# WORK REQUIRED:
Below are some records. How many of their lines contain the string "True"? Give the number only.

[Stored dataset items]
+---+

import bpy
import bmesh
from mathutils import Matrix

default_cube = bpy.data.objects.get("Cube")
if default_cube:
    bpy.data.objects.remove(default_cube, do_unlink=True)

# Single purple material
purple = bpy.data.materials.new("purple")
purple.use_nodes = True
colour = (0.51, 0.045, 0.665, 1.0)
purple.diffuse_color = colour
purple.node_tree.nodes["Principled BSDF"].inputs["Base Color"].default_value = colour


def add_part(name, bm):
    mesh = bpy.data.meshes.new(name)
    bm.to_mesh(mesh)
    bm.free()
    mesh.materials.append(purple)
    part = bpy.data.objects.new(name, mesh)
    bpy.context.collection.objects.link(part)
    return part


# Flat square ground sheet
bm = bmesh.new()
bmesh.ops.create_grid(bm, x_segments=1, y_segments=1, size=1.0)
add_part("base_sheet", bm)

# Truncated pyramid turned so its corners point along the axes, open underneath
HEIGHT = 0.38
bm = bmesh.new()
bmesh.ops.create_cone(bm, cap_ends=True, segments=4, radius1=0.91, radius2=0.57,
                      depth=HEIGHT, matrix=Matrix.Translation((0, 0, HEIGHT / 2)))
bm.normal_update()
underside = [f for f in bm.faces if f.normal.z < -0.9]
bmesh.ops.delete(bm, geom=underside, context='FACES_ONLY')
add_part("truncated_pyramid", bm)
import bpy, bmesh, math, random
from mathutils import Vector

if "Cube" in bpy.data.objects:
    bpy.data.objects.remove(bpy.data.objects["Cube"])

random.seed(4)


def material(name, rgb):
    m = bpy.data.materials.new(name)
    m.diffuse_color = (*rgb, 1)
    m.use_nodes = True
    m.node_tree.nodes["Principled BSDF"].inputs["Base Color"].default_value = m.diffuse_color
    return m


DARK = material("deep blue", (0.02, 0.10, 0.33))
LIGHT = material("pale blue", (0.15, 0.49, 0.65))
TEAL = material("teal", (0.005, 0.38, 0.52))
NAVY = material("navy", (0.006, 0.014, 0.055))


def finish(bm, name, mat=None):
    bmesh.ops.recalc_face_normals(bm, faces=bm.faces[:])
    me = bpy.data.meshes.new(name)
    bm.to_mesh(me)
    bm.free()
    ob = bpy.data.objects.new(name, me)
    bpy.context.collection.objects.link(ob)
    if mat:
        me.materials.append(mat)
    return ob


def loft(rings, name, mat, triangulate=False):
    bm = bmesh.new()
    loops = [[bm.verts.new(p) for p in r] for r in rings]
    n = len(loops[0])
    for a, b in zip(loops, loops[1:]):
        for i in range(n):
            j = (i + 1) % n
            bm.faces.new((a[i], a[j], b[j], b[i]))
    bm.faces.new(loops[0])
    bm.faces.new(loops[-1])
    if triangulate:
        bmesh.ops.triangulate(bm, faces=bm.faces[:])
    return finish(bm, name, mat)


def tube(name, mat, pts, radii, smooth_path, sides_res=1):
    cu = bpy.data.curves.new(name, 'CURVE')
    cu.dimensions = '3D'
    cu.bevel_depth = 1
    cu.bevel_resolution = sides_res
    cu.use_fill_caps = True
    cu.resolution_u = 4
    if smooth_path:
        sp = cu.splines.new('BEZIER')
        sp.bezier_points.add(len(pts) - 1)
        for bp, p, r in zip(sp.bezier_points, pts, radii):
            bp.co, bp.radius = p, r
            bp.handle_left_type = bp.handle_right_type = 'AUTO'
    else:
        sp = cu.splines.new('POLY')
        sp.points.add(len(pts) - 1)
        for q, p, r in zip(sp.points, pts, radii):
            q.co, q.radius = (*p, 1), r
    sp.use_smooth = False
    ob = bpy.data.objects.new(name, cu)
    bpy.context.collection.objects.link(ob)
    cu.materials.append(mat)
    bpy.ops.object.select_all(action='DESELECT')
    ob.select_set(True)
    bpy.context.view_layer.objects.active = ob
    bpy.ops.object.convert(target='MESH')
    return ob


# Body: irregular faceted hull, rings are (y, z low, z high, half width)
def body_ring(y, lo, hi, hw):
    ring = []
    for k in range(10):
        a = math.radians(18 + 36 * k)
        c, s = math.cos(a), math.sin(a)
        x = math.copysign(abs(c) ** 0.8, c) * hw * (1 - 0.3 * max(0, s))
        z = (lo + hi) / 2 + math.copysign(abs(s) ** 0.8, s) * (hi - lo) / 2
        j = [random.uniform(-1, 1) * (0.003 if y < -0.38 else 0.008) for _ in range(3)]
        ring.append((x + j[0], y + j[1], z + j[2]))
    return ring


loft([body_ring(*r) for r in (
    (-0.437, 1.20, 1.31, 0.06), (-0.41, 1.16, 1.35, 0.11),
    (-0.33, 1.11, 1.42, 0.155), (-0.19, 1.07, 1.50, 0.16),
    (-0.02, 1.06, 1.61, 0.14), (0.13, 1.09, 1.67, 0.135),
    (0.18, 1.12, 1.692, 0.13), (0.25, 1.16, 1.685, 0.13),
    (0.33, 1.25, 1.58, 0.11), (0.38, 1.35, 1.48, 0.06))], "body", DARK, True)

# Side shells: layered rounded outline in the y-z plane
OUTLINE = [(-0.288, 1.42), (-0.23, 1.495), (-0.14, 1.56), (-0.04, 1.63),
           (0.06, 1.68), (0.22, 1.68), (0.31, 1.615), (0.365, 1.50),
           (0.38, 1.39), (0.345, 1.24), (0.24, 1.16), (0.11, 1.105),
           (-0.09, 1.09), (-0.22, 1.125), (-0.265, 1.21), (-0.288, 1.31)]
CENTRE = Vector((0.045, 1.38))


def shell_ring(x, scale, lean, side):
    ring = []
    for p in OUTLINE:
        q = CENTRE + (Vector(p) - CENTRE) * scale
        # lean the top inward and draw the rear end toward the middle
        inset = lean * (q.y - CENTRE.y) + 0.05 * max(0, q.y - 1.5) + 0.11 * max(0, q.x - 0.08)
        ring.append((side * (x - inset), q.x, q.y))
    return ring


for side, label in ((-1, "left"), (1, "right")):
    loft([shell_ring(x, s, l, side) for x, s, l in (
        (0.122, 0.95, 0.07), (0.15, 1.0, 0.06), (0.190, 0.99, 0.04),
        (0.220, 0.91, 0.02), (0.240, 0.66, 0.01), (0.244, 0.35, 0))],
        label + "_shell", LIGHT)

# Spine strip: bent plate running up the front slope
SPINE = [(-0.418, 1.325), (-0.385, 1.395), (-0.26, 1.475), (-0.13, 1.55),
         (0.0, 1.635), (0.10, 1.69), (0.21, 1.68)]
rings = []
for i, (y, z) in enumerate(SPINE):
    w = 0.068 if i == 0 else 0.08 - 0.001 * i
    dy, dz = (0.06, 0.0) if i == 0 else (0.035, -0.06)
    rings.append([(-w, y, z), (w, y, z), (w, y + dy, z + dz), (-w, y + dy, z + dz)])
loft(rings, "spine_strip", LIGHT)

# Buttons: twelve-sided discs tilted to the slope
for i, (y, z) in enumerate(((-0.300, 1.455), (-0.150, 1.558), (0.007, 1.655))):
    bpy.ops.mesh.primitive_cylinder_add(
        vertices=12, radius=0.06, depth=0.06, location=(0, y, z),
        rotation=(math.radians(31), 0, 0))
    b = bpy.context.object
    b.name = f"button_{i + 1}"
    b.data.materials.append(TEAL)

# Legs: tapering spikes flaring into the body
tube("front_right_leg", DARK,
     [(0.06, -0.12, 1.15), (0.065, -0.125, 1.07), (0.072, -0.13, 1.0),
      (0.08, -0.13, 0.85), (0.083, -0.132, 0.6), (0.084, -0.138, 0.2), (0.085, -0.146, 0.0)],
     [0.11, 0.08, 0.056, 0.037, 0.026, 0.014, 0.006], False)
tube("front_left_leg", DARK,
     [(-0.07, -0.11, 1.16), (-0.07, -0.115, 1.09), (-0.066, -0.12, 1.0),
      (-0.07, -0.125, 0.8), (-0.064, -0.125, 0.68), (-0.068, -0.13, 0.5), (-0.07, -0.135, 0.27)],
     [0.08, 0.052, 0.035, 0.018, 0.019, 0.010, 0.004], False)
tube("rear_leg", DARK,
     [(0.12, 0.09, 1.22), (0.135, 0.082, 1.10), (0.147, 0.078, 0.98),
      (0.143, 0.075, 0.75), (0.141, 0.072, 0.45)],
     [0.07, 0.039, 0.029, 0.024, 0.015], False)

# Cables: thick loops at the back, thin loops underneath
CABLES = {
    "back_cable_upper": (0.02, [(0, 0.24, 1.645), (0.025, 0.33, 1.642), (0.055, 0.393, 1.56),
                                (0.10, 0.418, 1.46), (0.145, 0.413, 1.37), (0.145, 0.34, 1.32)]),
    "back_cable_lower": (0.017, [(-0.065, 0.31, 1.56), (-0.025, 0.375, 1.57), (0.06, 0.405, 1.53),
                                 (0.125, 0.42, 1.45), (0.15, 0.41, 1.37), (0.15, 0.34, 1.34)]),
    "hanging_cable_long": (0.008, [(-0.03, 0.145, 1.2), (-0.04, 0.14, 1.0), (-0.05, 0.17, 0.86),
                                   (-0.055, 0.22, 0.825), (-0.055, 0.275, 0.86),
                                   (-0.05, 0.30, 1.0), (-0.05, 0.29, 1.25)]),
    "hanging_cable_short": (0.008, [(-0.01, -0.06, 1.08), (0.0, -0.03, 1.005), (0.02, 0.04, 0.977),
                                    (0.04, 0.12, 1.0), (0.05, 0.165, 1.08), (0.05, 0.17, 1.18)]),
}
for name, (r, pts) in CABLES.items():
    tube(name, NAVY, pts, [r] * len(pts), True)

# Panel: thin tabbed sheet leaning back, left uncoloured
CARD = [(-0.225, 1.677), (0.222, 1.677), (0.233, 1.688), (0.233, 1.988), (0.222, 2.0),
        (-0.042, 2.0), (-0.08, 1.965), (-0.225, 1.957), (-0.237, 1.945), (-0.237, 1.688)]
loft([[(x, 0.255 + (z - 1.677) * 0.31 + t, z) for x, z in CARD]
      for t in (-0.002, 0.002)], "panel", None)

+---+

# ANSWER TO THE PROBLEM:
8